What will it take to convince a Province that is larger than California – almost as large as Texas – and that has oil under its largest lake, gold in its eastern hills, diamonds in its northern rivers, iron under its forests and ivory still roaming around on four legs – that it is a priority to put effort into saving a corner of forest because of “exceptional” animals.
What if 70% of that Province’s population lives on less than a dollar a day.
What if these Provincial distractions are further complicated by the fact that the Lord’s Resistance Army (LRA) is smashing, murdering and enslaving whole villages in the north, the undisciplined national army is responsible for elephant slaughter in the Province’s already existing national parks¹, Uganda is trying to get more than its share of the oil under the border lake, and national government agents are trying to grab up priority for informal taxation from the informal mining sector.
Alas, what if the British advise their tourists to avoid the Province because The Plague is still endemic there. It is the province where Ebola virus was first recognised (along with bordering southern Sudan). And one reputable theory is that AIDS had its origin right in the capital of this very province (yes, Kisangani, at the bend in the River, see map above).
What if some of the top people in that provincial government really are not fond of conservationists at all because they are looking too closely at who owns and operates the “artisanal” logging concessions that are blooming all along the forest border and spreading rapidly into its interior.
This complicated context made us hesitant to push our conservation efforts downriver from the relatively small province of Maniema (between the size of Mississippi and Louisiana), even though more than half of what we hope will become the Lomami National Park lies to the North. If the park is to become reality, Orientale Province has to concede its south-western corner (map above).
We approached Orientale’s Provincial Minister of the Environment. We took him out to dinner and he chided us for having delayed so long in coming north. “Why is little Maniema ahead of the great Orientale”. A good beginning.
The minister is center, in white shirt. Willy, TL2′s admin/finance director on my other side. Maurice, one of the field leaders squatting in front of me and Robert, from the local NGO SOS-Nature squatting in red-check shirt.
Our national sponsor, ICCN (Congolese Nature Conservation Service), assigned a very competent fellow to become the provincial director – a giant in his own right. Good support.
We planned a workshop in Orientale’s Provincial Capital at the bend in the Congo/Lualaba River (see map). We would explain how the forest along the Lomami is so important for Bonobo, the great ape found only on Congo River’s left bank. We would show pictures of the new species of monkey just discovered in these forests, and of the endemic Okapi and Congolese Peacock.
The workshop went well. Although, at the very last minute the Governor and the Minister of the Environment were called off to Lake Albert to argue over oil. And the top General of the 9th military region – the one we think could put an end to military poaching of elephants – sent his second in command. But it was a success.
There were local authorities from the forest “groupements”. There were top representatives from the University, from the provincial assembly, and even from the Police and the “Information Bureau” (equivalent of FBI)

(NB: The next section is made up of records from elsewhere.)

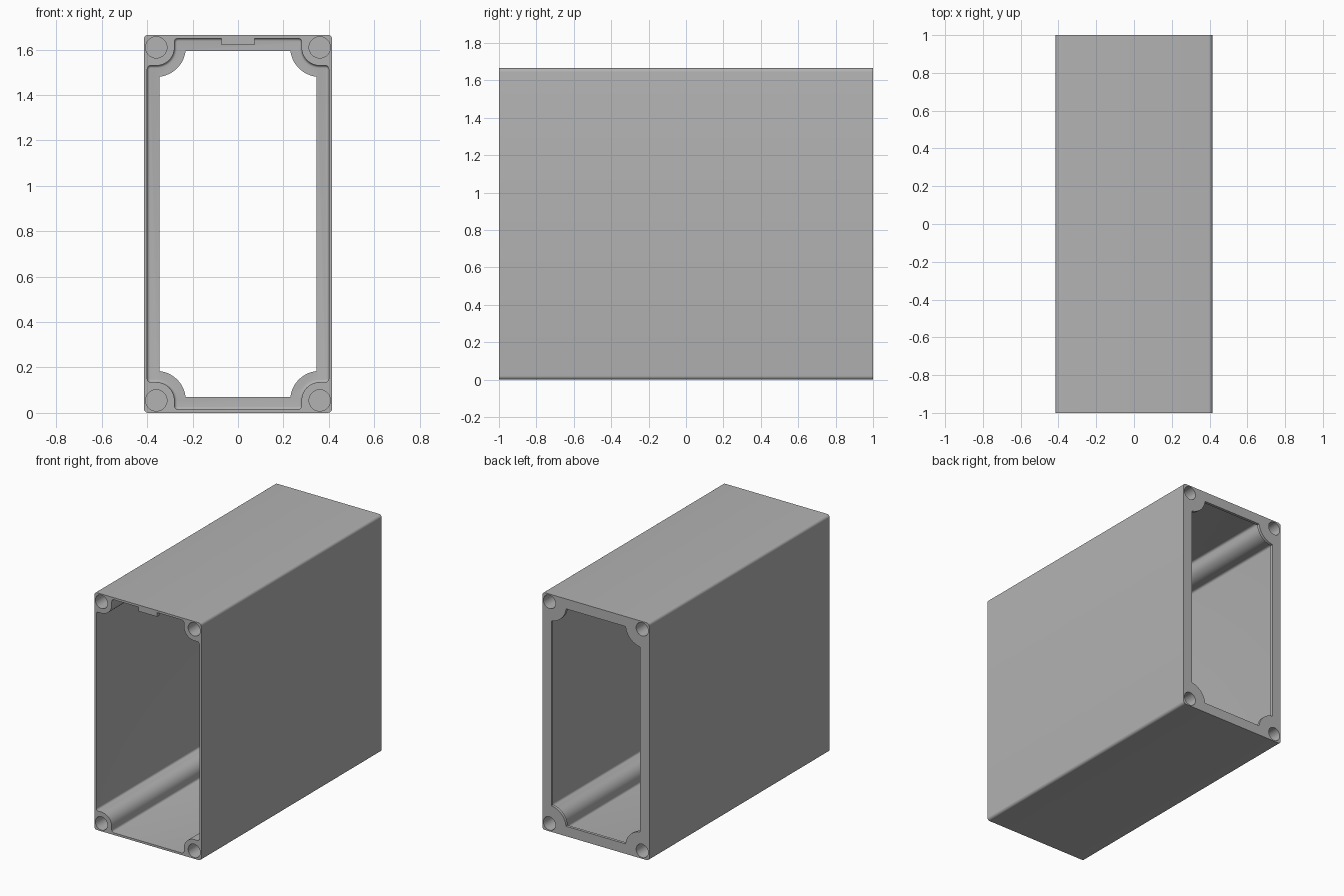
import bpy, bmesh
from math import sin, cos, radians, asin, degrees

old = bpy.data.objects.get("Cube")
if old:
    bpy.data.objects.remove(old, do_unlink=True)

HEIGHT = 1.665
MID = HEIGHT / 2
HALF_W, HALF_H = 0.415, MID
POST_X, POST_Z = 0.36, MID - 0.055   # screw post centres, from the middle

grey = bpy.data.materials.new("light_grey")
grey.use_nodes = True
colour = (0.45, 0.45, 0.45, 1)
grey.diffuse_color = colour
grey.node_tree.nodes["Principled BSDF"].inputs["Base Color"].default_value = colour


def arc(cx, cz, r, a0, a1, n):
    steps = [radians(a0 + (a1 - a0) * i / n) for i in range(n + 1)]
    return [(cx + r * cos(a), cz + r * sin(a)) for a in steps]


def mirror_corner(q):
    """Repeat the upper right corner of an outline round all four corners."""
    flip = q[::-1]
    return (q + [(-x, z) for x, z in flip] + [(-x, -z) for x, z in q]
            + [(x, -z) for x, z in flip])


def loft(name, rings):
    """Solid through (outline, y) rings, capped at both ends."""
    bm = bmesh.new()
    loops = [[bm.verts.new((x, y, z + MID)) for x, z in pts] for pts, y in rings]
    for a, b in zip(loops, loops[1:]):
        for i in range(len(a)):
            j = (i + 1) % len(a)
            bm.faces.new((a[i], a[j], b[j], b[i]))
    bm.faces.new(loops[0])
    bm.faces.new(loops[-1][::-1])
    bmesh.ops.recalc_face_normals(bm, faces=bm.faces)
    mesh = bpy.data.meshes.new(name)
    bm.to_mesh(mesh)
    bm.free()
    obj = bpy.data.objects.new(name, mesh)
    bpy.context.collection.objects.link(obj)
    mesh.materials.append(grey)
    return obj


def cavity_outline(inset):
    w, h = HALF_W - 0.015 - inset, HALF_H - 0.015 - inset
    r, f = 0.08 + inset, 0.016 - inset
    return mirror_corner(
        arc(w - f, POST_Z - r - f, f, 0, 90, 5)
        + arc(POST_X, POST_Z, r, 270, 180, 16)
        + arc(POST_X - r - f, h - f, f, 0, 90, 5))


def boolean(target, tool, operation):
    mod = target.modifiers.new(tool.name, "BOOLEAN")
    mod.object, mod.operation, mod.solver = tool, operation, "EXACT"
    bpy.context.view_layer.objects.active = target
    bpy.ops.object.modifier_apply(modifier=mod.name)
    bpy.data.objects.remove(tool, do_unlink=True)


# Outer sleeve with softly rounded long edges
R = 0.02
outer = mirror_corner(arc(HALF_W - R, HALF_H - R, R, 0, 90, 6))
enclosure = loft("enclosure", [(outer, -1), (outer, 1)])

# Main cavity, filleted where it meets the rear flange
FLOOR, FILLET = 0.98, 0.012
rings = [(cavity_outline(0), -1.1)]
for a in range(0, 91, 18):
    t = radians(a)
    rings.append((cavity_outline(FILLET * (1 - cos(t))),
                  FLOOR - FILLET + FILLET * sin(t)))
boolean(enclosure, loft("cavity_cutter", rings), "DIFFERENCE")

# Rear opening with scalloped corners
r, edge = 0.13, 0.015
lean = degrees(asin(edge / r))
opening = mirror_corner(arc(POST_X, POST_Z, r, 270 - lean, 180 + lean, 16))
boolean(enclosure, loft("opening_cutter", [(opening, 0.9), (opening, 1.1)]), "DIFFERENCE")

# Blind screw holes in both ends of the four posts
for sx in (-1, 1):
    for sz in (-1, 1):
        hole = arc(sx * POST_X, sz * POST_Z, 0.047, 0, 360, 32)[:-1]
        for y0, y1 in ((-1.1, -0.7), (0.7, 1.1)):
            boolean(enclosure, loft("hole_cutter", [(hole, y0), (hole, y1)]), "DIFFERENCE")

# Locating tab under the top front edge
tab = mirror_corner([(0.0725, 0.0175)])
tab = [(x, z + HALF_H - 0.0265) for x, z in tab]
boolean(enclosure, loft("locating_tab", [(tab, -1), (tab, -0.97)]), "UNION")

bpy.ops.object.select_all(action="DESELECT")
enclosure.select_set(True)
bpy.context.view_layer.objects.active = enclosure
bpy.ops.object.shade_smooth_by_angle(angle=radians(30))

We had to call for more soft drinks. And at lunch we almost ran out of food.
An influential national Senator native to the area said the park was great, BUT he wanted to see investment in alternative livelihoods (alternative to commercial bushmeat hunting). A challenge we have to try to meet!
At the end, the media crowded round for the list of recommendations read by a local chief. The light is green. Continue to push for the park but continue to look into ways to help the surrounding population.
We were exhausted after our first encounter with the giant. But ready for the next steps.
¹ More about elephant slaughter in the parks — unpublished, but in upcoming post.